The link to marketing is not coincidental but actually the fulcrum for the shift Lemmey identifies. As he contends, “the images posted on Instagram and the infographics released across platforms form the core of the IDF brand; with a coherent visual theme, and consistency with the brand narrative, they are reimagining an urban conflict and occupation on a new consumer scale.”

This is not just nation-branding in the sense that has long been practiced as an incitement to tourism, but both narrower in scope (the military as national subset) and broader in dissemination (out to everyone, everywhere, simultaneously).

Lemmey’s biggest claim is that “liking and sharing IDF visual material becomes no more controversial than sharing your favourite Nike campaign — not a matter of politics, let alone ethics, but just another part of the construction of your online persona.”

This is the point at which the technological break with what Lemmey describes in the title as “devastation in meatspace” is complete. This information has become data, branding, decorative, has come to operate within the orbit of other fun and exciting technological things. And, on the model of the well-attested and expansively critiqued Israeli pinkwashing, I’d like to call it techwashing.

Pinkwashing is the term used in queer critique for the practice by which Israel plays up its gay-friendliness in a way that attempts to establish them as modern or advanced or forward-thinking and distract from more repressive aspects of their state policy on the basis of other categories of difference like race, ethnicity, or religion.

(Incidentally, the word pinkwashing is also used to describe the attachment of breast cancer awareness pink ribbons or pink coloring to a product to get people to buy it, even at times products with carcinogens in them. This makes me think maybe the gay one should be called rainbow-washing. Also, gay-related pinkwashing also happens in other places than Israel, like South Africa.)

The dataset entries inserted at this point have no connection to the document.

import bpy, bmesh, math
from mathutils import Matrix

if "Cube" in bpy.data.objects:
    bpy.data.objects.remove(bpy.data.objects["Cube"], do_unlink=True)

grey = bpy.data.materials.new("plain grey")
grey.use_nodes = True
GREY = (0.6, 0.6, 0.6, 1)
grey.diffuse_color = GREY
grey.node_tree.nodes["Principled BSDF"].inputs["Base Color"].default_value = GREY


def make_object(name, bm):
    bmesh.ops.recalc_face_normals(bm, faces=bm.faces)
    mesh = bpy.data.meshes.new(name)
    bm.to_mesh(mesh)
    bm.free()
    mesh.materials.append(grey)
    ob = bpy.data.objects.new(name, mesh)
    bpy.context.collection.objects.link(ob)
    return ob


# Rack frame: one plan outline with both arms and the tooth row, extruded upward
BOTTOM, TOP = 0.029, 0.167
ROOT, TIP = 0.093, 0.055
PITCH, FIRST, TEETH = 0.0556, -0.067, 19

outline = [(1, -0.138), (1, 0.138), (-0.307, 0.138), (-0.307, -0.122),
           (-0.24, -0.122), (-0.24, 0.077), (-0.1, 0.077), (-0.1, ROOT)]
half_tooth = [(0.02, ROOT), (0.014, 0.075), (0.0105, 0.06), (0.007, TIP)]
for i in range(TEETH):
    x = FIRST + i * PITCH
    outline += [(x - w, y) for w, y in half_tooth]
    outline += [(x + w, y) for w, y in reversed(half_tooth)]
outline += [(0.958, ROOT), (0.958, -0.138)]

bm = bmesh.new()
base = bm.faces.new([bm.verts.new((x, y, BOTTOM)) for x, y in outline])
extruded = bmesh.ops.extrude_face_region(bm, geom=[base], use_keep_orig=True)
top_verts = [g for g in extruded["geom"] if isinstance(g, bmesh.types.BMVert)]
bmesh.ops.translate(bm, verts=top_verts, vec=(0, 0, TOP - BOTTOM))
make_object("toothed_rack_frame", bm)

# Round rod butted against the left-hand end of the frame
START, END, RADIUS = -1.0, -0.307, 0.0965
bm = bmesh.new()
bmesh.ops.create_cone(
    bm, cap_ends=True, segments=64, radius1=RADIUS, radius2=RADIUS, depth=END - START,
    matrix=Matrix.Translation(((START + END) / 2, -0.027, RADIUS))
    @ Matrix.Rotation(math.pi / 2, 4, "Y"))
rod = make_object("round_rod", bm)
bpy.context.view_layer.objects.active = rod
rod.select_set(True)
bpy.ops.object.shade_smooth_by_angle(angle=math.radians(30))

The IDF social media campaign is thus usefully understand as the making same move as pinkwashing in a different arena. Thus, “we’re so gay-friendly, never mind that we also systematically deny rights to and chronically immiserate whole populations!” becomes “We’re so tech-savvy, never mind that we’re using this technological capacity to systematically deny rights to and chronically immiserate whole populations!”

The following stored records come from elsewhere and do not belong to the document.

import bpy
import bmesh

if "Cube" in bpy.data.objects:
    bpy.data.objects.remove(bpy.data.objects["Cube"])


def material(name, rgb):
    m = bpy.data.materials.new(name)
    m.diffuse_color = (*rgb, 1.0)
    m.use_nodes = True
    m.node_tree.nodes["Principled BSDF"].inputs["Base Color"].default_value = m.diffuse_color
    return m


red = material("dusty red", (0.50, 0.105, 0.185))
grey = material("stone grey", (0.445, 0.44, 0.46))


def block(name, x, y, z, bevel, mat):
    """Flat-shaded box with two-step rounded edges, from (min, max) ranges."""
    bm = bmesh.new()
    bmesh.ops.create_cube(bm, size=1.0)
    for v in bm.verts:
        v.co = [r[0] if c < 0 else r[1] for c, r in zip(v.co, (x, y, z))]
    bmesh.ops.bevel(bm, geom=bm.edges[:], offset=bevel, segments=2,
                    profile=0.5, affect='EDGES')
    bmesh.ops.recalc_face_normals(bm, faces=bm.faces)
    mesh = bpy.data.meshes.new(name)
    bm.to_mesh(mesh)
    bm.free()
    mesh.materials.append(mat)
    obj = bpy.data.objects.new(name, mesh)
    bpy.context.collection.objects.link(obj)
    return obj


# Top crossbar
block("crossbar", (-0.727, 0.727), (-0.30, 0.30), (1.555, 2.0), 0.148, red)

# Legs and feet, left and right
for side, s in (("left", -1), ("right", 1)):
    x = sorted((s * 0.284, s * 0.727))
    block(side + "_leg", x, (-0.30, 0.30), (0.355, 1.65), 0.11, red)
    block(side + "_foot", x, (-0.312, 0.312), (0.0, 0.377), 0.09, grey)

Techwashing, like pinkwashing, like greenwashing before it, is ultimately a form of whitewashing. This is, on one hand, a metaphor about paint—the idea that you can slap a covering layer over unpleasant things and make them look nice.

But on the other hand these things are whitewashing—certainly with techwashing and pinkwashing, and maybe with greenwashing too—because they are deeply racialized. I mean, I know that race does not work in Israel quite like it works in the US context that I’m familiar with, but clearly the same structure is in play even if its component parts are defined differently.

These forms of -washing require a particular form of willful colorblindness, a refusal to see the racially disparate access to gay-friendliness or to the technological “wow” factor. Even more damningly, it requires obscuring the ways in which these forms of “modernity” act as bait-and-switch on tangible, meatspace, life-and-death human rights violations.

And ethically, it’s incumbent on us not to let that sleight-of-hand go unremarked.